Fair point and I’m honestly not sure. I’ve heard people suggest “heavy iron” as an alternative title (referencing the fixed amendments to the source code), but that doesn’t really work either. I’m certainly open to better naming suggestions if you have them.
Any theories on what the tagless moniker might refer to?
Not personally but my friend (and excellent developer) Peter Bernheim of Slader.com suggests the following: maybe they are “tag-second” in that the decision on how and whether to fill an ad slot is more or less decided before the ad tag is invoked on the page.
The script that is added to allow for the first look at impressions allows the tagless partner to evaluate the impression but not return creative. The eventual call to the partner, should their tagless tag win, does return a creative but perhaps does less logic (?) on the partner’s side before returning a creative.
What are some other theoretical benefits of this technology?
Assuming proper setup, this will allow a publisher to set more accurate price floors for top level bidding against AdX. By selling a higher percentage of inventory at first-look levels before a passback waterfall you’re increasing revenue and avoiding the latency/discrepancy associated with passbacks. As mentioned previously, you’re also passing a direct value into AdX which starts the bidding process at a rate higher than it would have otherwise which should result in incremental revenue.
Have you measured the discrepancy percentage between these technologies and your ad server?
What in god’s name is a DFP KVP and should I be afraid of them?
A KVP (key-value pair) is just a way to pass a specific value into an ad unit you’ve already setup (in DFP) to allow for custom partner targeting. In this case, that custom targeting would be an identified fixed bid from one of your tagless partners for an incoming impression. The KVP is how you let DFP know which of your tagless partners has signaled yes (and at what CPM) for an incoming impression. The partners you decide to test with will provide the KVPs you’ll need and should offer plenty of support around creating them (or do it for you).
You mentioned changes to the invocation code. That scares me. What does it mean?
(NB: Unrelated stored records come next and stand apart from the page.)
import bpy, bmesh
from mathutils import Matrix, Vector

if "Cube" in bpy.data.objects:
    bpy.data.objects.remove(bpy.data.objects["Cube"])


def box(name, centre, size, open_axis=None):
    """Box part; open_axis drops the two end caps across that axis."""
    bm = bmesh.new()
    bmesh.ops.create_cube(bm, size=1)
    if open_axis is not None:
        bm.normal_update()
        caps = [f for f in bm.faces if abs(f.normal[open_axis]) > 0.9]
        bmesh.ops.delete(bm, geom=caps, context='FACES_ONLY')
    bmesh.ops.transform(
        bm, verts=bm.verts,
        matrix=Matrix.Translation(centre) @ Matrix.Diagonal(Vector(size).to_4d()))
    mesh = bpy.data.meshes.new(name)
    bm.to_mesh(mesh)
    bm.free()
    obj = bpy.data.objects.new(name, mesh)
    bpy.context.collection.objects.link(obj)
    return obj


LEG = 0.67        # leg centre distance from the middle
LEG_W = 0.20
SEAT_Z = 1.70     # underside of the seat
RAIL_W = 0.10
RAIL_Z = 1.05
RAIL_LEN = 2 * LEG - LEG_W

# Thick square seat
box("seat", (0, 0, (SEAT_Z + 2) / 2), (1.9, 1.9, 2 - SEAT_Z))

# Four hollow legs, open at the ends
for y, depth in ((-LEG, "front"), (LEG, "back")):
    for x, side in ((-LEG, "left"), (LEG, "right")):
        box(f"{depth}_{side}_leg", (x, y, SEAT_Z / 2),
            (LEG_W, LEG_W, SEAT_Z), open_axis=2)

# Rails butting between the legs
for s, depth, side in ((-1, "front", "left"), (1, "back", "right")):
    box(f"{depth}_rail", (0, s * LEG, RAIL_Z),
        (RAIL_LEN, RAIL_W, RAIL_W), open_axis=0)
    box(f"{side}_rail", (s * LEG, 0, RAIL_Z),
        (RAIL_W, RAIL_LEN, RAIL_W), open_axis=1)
Each of these solutions have a few required changes to the head tag as well as the invocation code you use to run DFP. I don’t handle the changes or the deploys of the changes personally but I can say after a few initial bumps the first time we tried it, it’s been smooth since then.
What helped us break through on the first attempt was to ask for an example of how the source code should look on the page (with our type of ad tag), and we worked from there. That was actually much easier to follow than the supplied documentation.
This seems obvious but it’s very important to lean on the technical contact provided to you for questions, concerns and QA. We also make sure to test in a staging environment before taking anything live.
Do these solutions work with both sync and async GPT tags?
So far all but one of the technologies we’ve looked at support both sync and async tags.
What companies offer tagless solutions?
I’m positive this isn’t a complete list (feel free to leave your companies name and solution in the comments) and we do not personally work with all of these providers but I’m aware of tagless solutions from: Amazon (A9), Casale, Criteo, YieldBot, Sonobi, OpenX, Rubicon Project, and Pubmatic.
How many tagless partners should you work with?
I’m honestly not sure what the correct answer to this question is. On the one hand, the more partners you work with the better chance you have of one of those partners placing a high bid for an impression (in theory). The flip side of that is stacking partner after partner could add latency to page load and/or result in lost impressions. This is precisely what I’m attempting to figure out at the moment so I will update this as I have a much better sense of what works when I present on tagless ad tech at the 2015 Publisher Forum in Sonoma this March.
Reprinted from the StudyBreak Media blog with permission.